— PROBLEM —
Your output should be the line with "far.x = cx + side * half" plus all following lines to the end of the records, exactly as written and nothing more.

(Plain-text document sources)
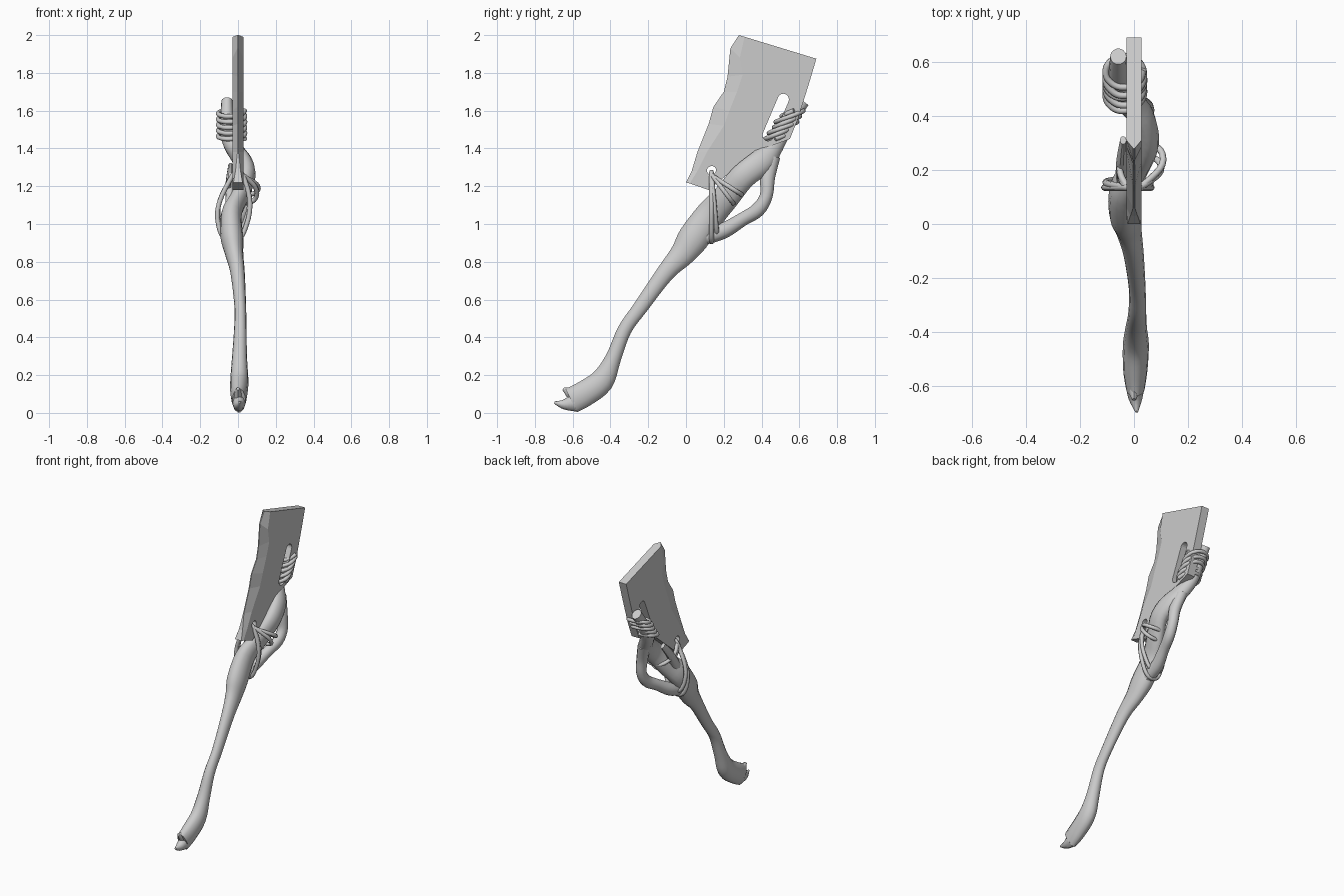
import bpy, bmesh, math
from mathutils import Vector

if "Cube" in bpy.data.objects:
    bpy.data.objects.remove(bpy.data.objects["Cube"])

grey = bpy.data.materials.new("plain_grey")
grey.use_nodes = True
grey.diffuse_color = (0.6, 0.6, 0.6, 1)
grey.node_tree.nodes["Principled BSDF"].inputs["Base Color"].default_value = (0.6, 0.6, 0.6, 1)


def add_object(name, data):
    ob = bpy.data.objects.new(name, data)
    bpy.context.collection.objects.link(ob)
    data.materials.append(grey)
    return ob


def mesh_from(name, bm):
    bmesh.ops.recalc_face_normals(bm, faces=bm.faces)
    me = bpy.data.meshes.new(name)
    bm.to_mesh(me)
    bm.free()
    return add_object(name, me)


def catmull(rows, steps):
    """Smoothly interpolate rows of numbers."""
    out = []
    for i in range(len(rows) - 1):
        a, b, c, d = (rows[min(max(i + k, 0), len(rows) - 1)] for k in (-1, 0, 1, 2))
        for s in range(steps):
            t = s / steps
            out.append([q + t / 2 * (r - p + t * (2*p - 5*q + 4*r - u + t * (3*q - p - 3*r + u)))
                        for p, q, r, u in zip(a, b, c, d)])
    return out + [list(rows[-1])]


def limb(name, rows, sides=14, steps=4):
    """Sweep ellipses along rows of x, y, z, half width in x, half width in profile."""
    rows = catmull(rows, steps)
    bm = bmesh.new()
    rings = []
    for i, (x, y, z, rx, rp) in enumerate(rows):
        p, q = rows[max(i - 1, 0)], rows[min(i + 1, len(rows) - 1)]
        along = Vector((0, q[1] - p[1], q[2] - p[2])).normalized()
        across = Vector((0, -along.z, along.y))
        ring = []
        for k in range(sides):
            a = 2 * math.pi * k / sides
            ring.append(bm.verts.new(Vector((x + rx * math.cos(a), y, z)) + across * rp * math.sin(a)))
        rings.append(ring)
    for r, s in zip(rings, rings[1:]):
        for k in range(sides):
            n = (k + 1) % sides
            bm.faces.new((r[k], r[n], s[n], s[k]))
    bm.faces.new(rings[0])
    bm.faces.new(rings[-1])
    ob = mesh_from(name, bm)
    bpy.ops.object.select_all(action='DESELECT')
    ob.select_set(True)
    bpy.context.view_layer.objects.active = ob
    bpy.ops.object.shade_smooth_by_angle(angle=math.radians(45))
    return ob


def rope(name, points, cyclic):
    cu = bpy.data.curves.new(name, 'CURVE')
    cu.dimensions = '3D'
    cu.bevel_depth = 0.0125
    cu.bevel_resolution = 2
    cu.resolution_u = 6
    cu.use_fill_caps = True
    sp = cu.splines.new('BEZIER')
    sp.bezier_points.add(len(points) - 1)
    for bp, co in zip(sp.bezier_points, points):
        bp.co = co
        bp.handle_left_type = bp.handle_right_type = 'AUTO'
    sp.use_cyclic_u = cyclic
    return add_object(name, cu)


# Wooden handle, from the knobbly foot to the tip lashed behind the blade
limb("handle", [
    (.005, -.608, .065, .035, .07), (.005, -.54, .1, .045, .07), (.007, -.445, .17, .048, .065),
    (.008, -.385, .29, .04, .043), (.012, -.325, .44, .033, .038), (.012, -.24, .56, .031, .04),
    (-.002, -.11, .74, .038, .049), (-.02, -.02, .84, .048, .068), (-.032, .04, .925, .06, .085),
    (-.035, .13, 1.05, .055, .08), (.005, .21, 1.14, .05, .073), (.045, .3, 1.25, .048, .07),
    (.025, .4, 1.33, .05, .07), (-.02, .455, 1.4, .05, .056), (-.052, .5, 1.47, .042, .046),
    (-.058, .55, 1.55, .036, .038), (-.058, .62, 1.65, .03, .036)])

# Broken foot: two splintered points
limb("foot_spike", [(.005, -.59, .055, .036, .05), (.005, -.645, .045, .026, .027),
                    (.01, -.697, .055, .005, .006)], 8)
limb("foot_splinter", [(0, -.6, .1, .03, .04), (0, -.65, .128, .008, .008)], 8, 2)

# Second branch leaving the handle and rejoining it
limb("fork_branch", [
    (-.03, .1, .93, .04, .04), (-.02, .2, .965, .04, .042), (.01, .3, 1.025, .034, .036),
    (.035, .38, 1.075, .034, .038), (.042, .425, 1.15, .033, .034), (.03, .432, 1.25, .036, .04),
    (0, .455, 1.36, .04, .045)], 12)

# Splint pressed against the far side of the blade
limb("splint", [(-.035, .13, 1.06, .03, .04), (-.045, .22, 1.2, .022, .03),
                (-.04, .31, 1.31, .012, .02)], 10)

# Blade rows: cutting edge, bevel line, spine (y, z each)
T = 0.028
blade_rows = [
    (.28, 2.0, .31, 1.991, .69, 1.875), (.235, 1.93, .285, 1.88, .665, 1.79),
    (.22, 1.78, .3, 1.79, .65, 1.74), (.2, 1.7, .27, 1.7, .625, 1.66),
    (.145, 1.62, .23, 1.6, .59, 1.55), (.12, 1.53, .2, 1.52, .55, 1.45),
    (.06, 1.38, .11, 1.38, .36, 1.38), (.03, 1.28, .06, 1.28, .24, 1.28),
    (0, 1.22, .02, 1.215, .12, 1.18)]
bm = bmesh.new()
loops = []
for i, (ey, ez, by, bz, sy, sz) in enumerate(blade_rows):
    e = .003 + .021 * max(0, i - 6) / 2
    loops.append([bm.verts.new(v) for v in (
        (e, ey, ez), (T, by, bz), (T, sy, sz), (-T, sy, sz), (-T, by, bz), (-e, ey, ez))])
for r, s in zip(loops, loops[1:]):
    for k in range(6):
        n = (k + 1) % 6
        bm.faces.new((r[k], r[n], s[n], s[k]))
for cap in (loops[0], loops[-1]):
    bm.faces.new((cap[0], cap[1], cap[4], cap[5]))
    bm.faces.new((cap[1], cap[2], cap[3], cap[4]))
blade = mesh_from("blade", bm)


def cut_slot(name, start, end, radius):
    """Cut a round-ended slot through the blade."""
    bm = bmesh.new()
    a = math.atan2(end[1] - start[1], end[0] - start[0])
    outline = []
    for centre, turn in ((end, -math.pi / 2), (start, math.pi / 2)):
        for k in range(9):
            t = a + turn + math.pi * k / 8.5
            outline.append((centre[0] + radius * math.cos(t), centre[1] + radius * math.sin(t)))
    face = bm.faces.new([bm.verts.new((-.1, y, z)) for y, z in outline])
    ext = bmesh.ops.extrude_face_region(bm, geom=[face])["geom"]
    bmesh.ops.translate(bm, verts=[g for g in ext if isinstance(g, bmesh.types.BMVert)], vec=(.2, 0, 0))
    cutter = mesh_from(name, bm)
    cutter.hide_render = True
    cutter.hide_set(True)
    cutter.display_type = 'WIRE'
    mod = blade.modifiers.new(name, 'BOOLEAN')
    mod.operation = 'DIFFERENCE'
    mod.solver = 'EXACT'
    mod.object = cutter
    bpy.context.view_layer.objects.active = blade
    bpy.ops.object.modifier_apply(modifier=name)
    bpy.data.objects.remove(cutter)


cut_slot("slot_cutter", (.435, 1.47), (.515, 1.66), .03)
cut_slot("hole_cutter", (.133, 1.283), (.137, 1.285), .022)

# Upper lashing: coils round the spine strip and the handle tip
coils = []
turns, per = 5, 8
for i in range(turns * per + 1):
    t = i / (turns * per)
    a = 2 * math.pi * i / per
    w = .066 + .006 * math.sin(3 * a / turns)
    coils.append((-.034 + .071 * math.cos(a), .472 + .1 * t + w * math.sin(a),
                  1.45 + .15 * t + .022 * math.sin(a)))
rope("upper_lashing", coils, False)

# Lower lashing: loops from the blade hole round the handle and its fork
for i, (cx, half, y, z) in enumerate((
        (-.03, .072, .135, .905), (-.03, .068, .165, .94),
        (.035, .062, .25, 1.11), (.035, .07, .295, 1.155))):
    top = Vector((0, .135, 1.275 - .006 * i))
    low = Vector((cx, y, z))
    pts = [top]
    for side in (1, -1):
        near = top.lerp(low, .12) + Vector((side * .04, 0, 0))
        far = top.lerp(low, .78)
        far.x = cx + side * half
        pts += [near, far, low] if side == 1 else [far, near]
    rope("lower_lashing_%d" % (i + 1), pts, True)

— EXERCISE RESULT —
        far.x = cx + side * half
        pts += [near, far, low] if side == 1 else [far, near]
    rope("lower_lashing_%d" % (i + 1), pts, True)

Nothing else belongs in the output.